------ Data for this task

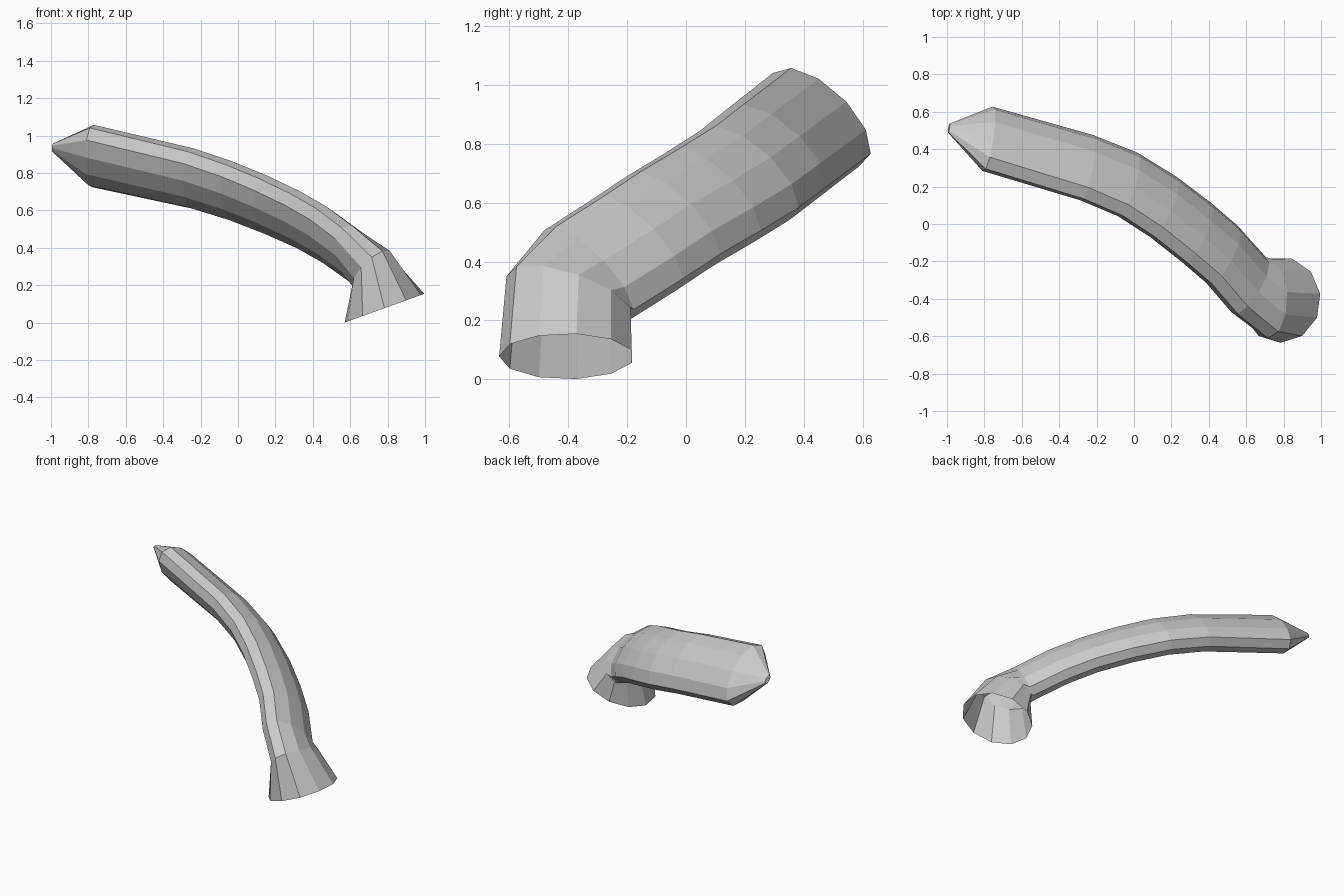
import bpy, math
from mathutils import Vector as V

if "Cube" in bpy.data.objects:
    bpy.data.objects.remove(bpy.data.objects["Cube"])

SIDES = 11
# centre line of the flattened body, from the neck bend to the far end
path = [V(p) for p in [(0.62, -0.33, 0.36), (0.475, -0.165, 0.465), (0.335, -0.045, 0.545),
                       (0.16, 0.09, 0.625), (-0.03, 0.21, 0.70), (-0.25, 0.30, 0.77),
                       (-0.78, 0.455, 0.89)]]
verts, faces = [], []

def ring(c, n, m):
    """Elliptical ring with half axes n and m."""
    for k in range(SIDES):
        a = -math.pi / 2 + math.tau * k / SIDES
        verts.append(c + n * math.cos(a) + m * math.sin(a))

# flared open base and neck
ring(V((0.783, -0.405, 0.0775)), V((0.215, 0, 0.0775)), V((0, 0.23, 0)))
ring(V((0.715, -0.395, 0.285)), V((0.105, 0, 0.08)), V((0, 0.215, -0.065)))

# body rings, square to the path
for i, c in enumerate(path):
    d = (path[min(i + 1, len(path) - 1)] - path[max(i - 1, 0)]).normalized()
    ref = V((0, 0.9, -0.4)).lerp(V((0, 0.74, -0.67)), i / (len(path) - 1))
    m = (ref - d * ref.dot(d)).normalized()
    n = m.cross(d)
    ring(c, n * 0.108, m * 0.22)

# blunt tip
ring(V((-0.99, 0.512, 0.935)), n * 0.015, m * 0.03)

rings = len(verts) // SIDES
for r in range(rings - 1):
    for k in range(SIDES):
        a, b = r * SIDES + k, r * SIDES + (k + 1) % SIDES
        faces.append((a, b, b + SIDES, a + SIDES))
faces.append(tuple(range((rings - 1) * SIDES, rings * SIDES)))

mesh = bpy.data.meshes.new("curved_tube")
mesh.from_pydata(verts, [], faces)
mesh.update()
bpy.context.collection.objects.link(bpy.data.objects.new("curved_tube", mesh))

------------

Task description:
Could you write out, unchanged, the line with "# blunt tip" and every line after it in the data above?

Worked solution:
# blunt tip
ring(V((-0.99, 0.512, 0.935)), n * 0.015, m * 0.03)

rings = len(verts) // SIDES
for r in range(rings - 1):
    for k in range(SIDES):
        a, b = r * SIDES + k, r * SIDES + (k + 1) % SIDES
        faces.append((a, b, b + SIDES, a + SIDES))
faces.append(tuple(range((rings - 1) * SIDES, rings * SIDES)))

mesh = bpy.data.meshes.new("curved_tube")
mesh.from_pydata(verts, [], faces)
mesh.update()
bpy.context.collection.objects.link(bpy.data.objects.new("curved_tube", mesh))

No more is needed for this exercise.